> [Prompt]
Find the line that contains "0.1), AMBER, 5)" in the entries below. Output it and each later line exactly, and nothing else.

> [Rendered images with source text]
________
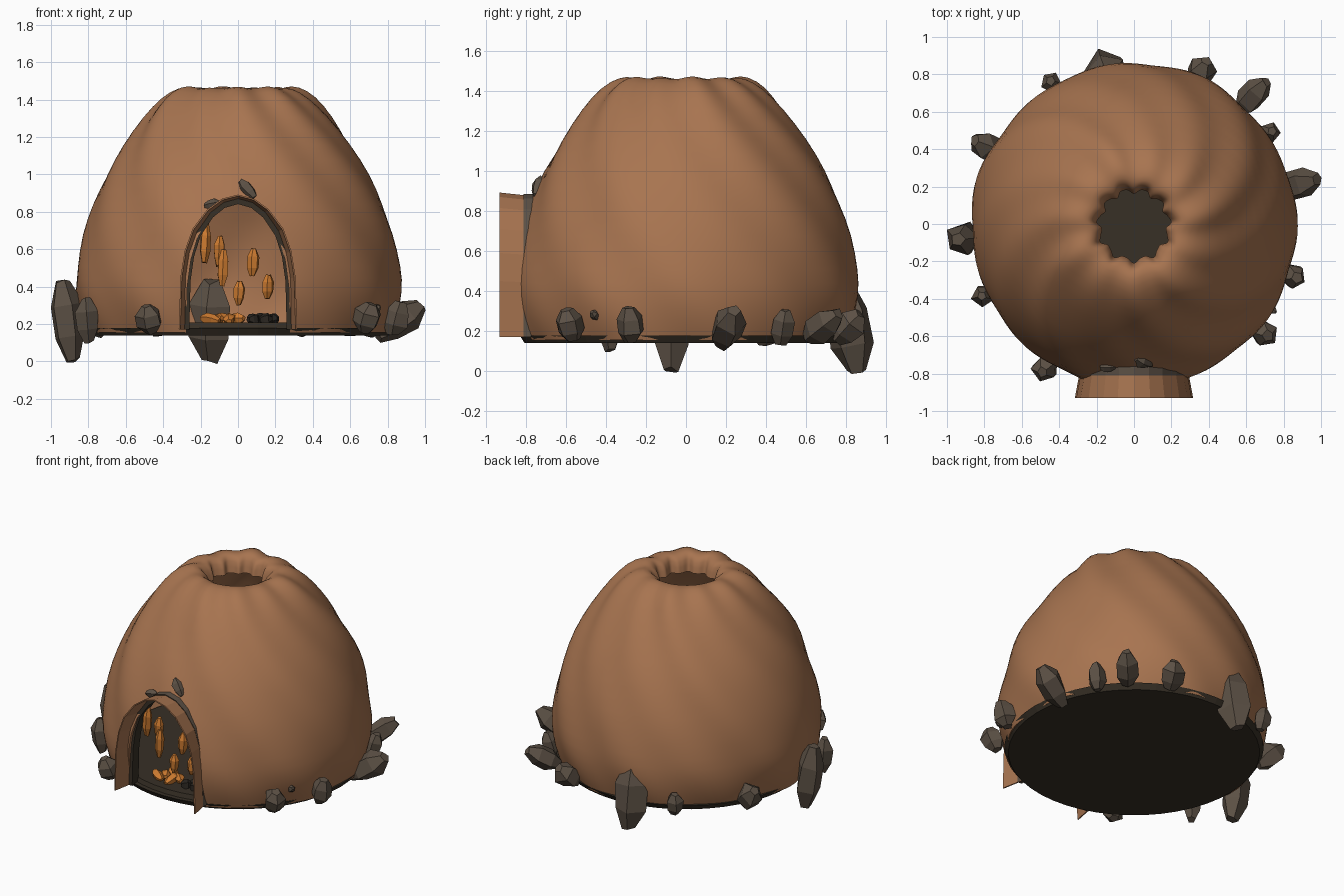
import bpy, bmesh, math, random
from mathutils import Vector

random.seed(4)
if "Cube" in bpy.data.objects:
    bpy.data.objects.remove(bpy.data.objects["Cube"])


def material(name, rgb):
    m = bpy.data.materials.new(name)
    m.use_nodes = True
    m.diffuse_color = (*rgb, 1)
    m.node_tree.nodes["Principled BSDF"].inputs["Base Color"].default_value = (*rgb, 1)
    return m


CLAY = material("clay_brown", (0.39, 0.175, 0.08))
ROCK = material("rock_grey", (0.108, 0.082, 0.06))
FLOOR = material("floor_dark", (0.038, 0.029, 0.019))
AMBER = material("amber_orange", (0.62, 0.2, 0.03))
COAL = material("coal_black", (0.022, 0.018, 0.014))


def add_object(name, bm, mat):
    mesh = bpy.data.meshes.new(name)
    bm.to_mesh(mesh)
    bm.free()
    ob = bpy.data.objects.new(name, mesh)
    bpy.context.collection.objects.link(ob)
    if mat:
        mesh.materials.append(mat)
    return ob


def select(ob):
    bpy.ops.object.select_all(action='DESELECT')
    bpy.context.view_layer.objects.active = ob
    ob.select_set(True)


def loft(bm, rings, closed=True):
    """Join point rings with quads and return their vertices."""
    vs = [[bm.verts.new(p) for p in ring] for ring in rings]
    n = len(vs[0])
    for a, b in zip(vs, vs[1:]):
        for j in range(n if closed else n - 1):
            k = (j + 1) % n
            bm.faces.new((a[j], a[k], b[k], b[j]))
    return vs


def arch(y, sx=1.0, sz=1.0, base=0.17):
    """Rounded doorway outline, from right foot over the top to left foot."""
    half = [(0.31, 0), (0.302, 0.28), (0.28, 0.42), (0.238, 0.54), (0.16, 0.645), (0.085, 0.7)]
    pts = half + [(0, 0.722)] + [(-x, z) for x, z in reversed(half)]
    return [Vector((x * sx, y, base + z * sz)) for x, z in pts]


# Swirled clay dome with a folded smoke hole
profile = [(0.815, 0.155), (0.85, 0.25), (0.872, 0.38), (0.863, 0.5), (0.832, 0.68),
           (0.778, 0.84), (0.71, 1.0), (0.61, 1.16), (0.5, 1.31), (0.4, 1.415),
           (0.31, 1.465), (0.24, 1.465), (0.2, 1.43), (0.185, 1.35)]


def dome_point(r, z, t):
    phi = t - 0.95 * (1.46 - z)
    fold = 0.75 * math.sin(11 * phi) + 0.4 * math.sin(7 * phi + 1) + 0.35 * math.sin(4 * phi)
    amp = 0.012 + 0.034 * min(1, max(0, (z - 0.3) / 1.1)) ** 1.6
    if r < 0.22:
        fold, amp = math.sin(11 * t) + 0.3 * math.sin(23 * t), 0.08
    r *= 1 + amp * fold
    return r * math.cos(t), r * math.sin(t) - 0.008, z + 0.006 * fold * (z > 1.4)


SEG = 88
bm = bmesh.new()
loft(bm, [[dome_point(r, z, math.tau * j / SEG) for j in range(SEG)] for r, z in profile])
dome = add_object("dome_shell", bm, CLAY)
smooth = dome.modifiers.new("smooth", 'SUBSURF')
smooth.levels = smooth.render_levels = 1
thick = dome.modifiers.new("thickness", 'SOLIDIFY')
thick.thickness = 0.02
thick.offset = -1

# Doorway cut through the front of the dome, hidden behind the arch
bm = bmesh.new()
ends = loft(bm, [arch(-1.2, 0.9, 1.055, 0.1), arch(-0.4, 0.9, 1.055, 0.1)])
for end in ends:
    bm.faces.new(end)
bmesh.ops.recalc_face_normals(bm, faces=bm.faces)
cutter = add_object("door_cutter", bm, None)
cutter.hide_render = True
cut = dome.modifiers.new("doorway", 'BOOLEAN')
cut.object = cutter
cut.solver = 'EXACT'
select(dome)
for mod in list(dome.modifiers):
    bpy.ops.object.modifier_apply(modifier=mod.name)
bpy.data.objects.remove(cutter)
bpy.ops.object.shade_smooth_by_angle(angle=math.radians(50))

# Flared clay porch
bm = bmesh.new()
loft(bm, [arch(-0.93, 1.02, 1.0), arch(-0.765, 0.92, 0.975)], closed=False)
bmesh.ops.recalc_face_normals(bm, faces=bm.faces)
porch = add_object("porch", bm, CLAY)
porch.modifiers.new("thickness", 'SOLIDIFY').thickness = 0.008

# Stone arch lining the doorway, dark on the faces turned into the opening
bm = bmesh.new()
outer, inner = (0.95, 0.99), (0.84, 0.93)
loft(bm, [arch(-0.81, *inner), arch(-0.81, *outer), arch(-0.74, *outer),
          arch(-0.74, *inner), arch(-0.81, *inner)], closed=False)
bmesh.ops.remove_doubles(bm, verts=bm.verts, dist=0.0001)
bmesh.ops.recalc_face_normals(bm, faces=bm.faces)
for f in bm.faces:
    away = f.calc_center_median() - Vector((0, -0.77, 0.4))
    f.material_index = 0 if f.normal.dot(away) > 0.08 and abs(f.normal.y) < 0.5 else 1
door_arch = add_object("door_arch", bm, ROCK)
door_arch.data.materials.append(FLOOR)


# Floor slab and raised inner floor
def disc(name, low, high, z0, z1):
    bm = bmesh.new()
    bmesh.ops.create_cone(bm, cap_ends=True, segments=48, radius1=low, radius2=high, depth=z1 - z0)
    bmesh.ops.translate(bm, verts=bm.verts, vec=(0, 0, (z0 + z1) / 2))
    add_object(name, bm, FLOOR)


disc("floor_slab", 0.805, 0.83, 0.14, 0.178)
disc("inner_floor", 0.8, 0.79, 0.175, 0.208)


def crystal(name, loc, radius, half, axis, mat, sides=6, jitter=0.12):
    """Faceted stone with blunt pointed ends along an axis."""
    turn = Vector(axis).to_track_quat('Z', 'Y')
    spin = random.random()
    rings = []
    for h, s in ((-1, 0.45), (-0.4, 0.95), (0.4, 1), (1, 0.42)):
        ring = []
        for j in range(sides):
            t = math.tau * (j + spin) / sides
            r = radius * s * (1 + random.uniform(-jitter, jitter))
            p = Vector((r * math.cos(t), r * math.sin(t), half * (h + random.uniform(-jitter, 0) * h)))
            ring.append(turn @ p + Vector(loc))
        rings.append(ring)
    bm = bmesh.new()
    vs = loft(bm, rings)
    bm.faces.new(vs[0][::-1])
    bm.faces.new(vs[-1])
    return add_object(name, bm, mat)


# Boulders round the foot: x, y, z, radius, half length, outward lean in degrees
boulders = [
    (-0.91, -0.08, 0.215, 0.09, 0.225, 8), (-0.785, 0.41, 0.22, 0.08, 0.11, 45),
    (-0.44, 0.755, 0.21, 0.06, 0.08, 10), (-0.145, 0.82, 0.215, 0.11, 0.23, -8),
    (0.36, 0.81, 0.22, 0.08, 0.1, 45), (0.635, 0.685, 0.225, 0.075, 0.13, 60),
    (0.72, 0.485, 0.22, 0.06, 0.095, 15), (0.865, 0.21, 0.22, 0.085, 0.155, 55),
    (0.85, -0.28, 0.23, 0.07, 0.095, 15), (0.695, -0.58, 0.23, 0.075, 0.085, 20),
    (-0.475, -0.77, 0.225, 0.07, 0.08, 20), (-0.805, -0.38, 0.22, 0.06, 0.125, 5),
    (0.735, -0.455, 0.28, 0.022, 0.035, 60)]
for i, (x, y, z, r, h, lean) in enumerate(boulders):
    out = Vector((x, y, 0)).normalized() * math.sin(math.radians(lean))
    crystal(f"boulder_{i + 1}", (x, y, z), r, h, out + Vector((0, 0, math.cos(math.radians(lean)))),
            ROCK, 5)

# Small stone chips nearly flush with the clay above the door
crystal("stone_chip_1", (0.05, -0.735, 0.92), 0.038, 0.065, (-0.6, 0.25, 0.7), ROCK, 5)
crystal("stone_chip_2", (-0.14, -0.765, 0.84), 0.028, 0.045, (1, 0, 0.2), ROCK, 5)

# Hanging amber crystals: x, y, z, half length
hanging = [(-0.175, -0.76, 0.63, 0.11), (-0.1, -0.74, 0.59, 0.085), (-0.08, -0.76, 0.5, 0.105),
           (0.08, -0.73, 0.53, 0.08), (0.16, -0.74, 0.4, 0.068), (0.005, -0.72, 0.365, 0.068)]
for i, (x, y, z, h) in enumerate(hanging):
    crystal(f"hanging_crystal_{i + 1}", (x, y, z), 0.031, h, (0.05, 0, 1), AMBER)

# Amber shards and coals on the floor
for i in range(5):
    crystal(f"floor_shard_{i + 1}", (-0.15 + 0.035 * i, -0.68 + 0.04 * (i % 3), 0.225),
            0.033, 0.06, (random.uniform(-1, 1), random.uniform(-1, 1), 0.1), AMBER, 5)
for i in range(4):
    crystal(f"coal_{i + 1}", (0.08 + 0.035 * i, -0.69 + 0.04 * (i % 2), 0.225),
            0.034, 0.035, (1, random.uniform(-1, 1), 0.1), COAL, 5)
________
> [Answer below]
            0.033, 0.06, (random.uniform(-1, 1), random.uniform(-1, 1), 0.1), AMBER, 5)
for i in range(4):
    crystal(f"coal_{i + 1}", (0.08 + 0.035 * i, -0.69 + 0.04 * (i % 2), 0.225),
            0.034, 0.035, (1, random.uniform(-1, 1), 0.1), COAL, 5)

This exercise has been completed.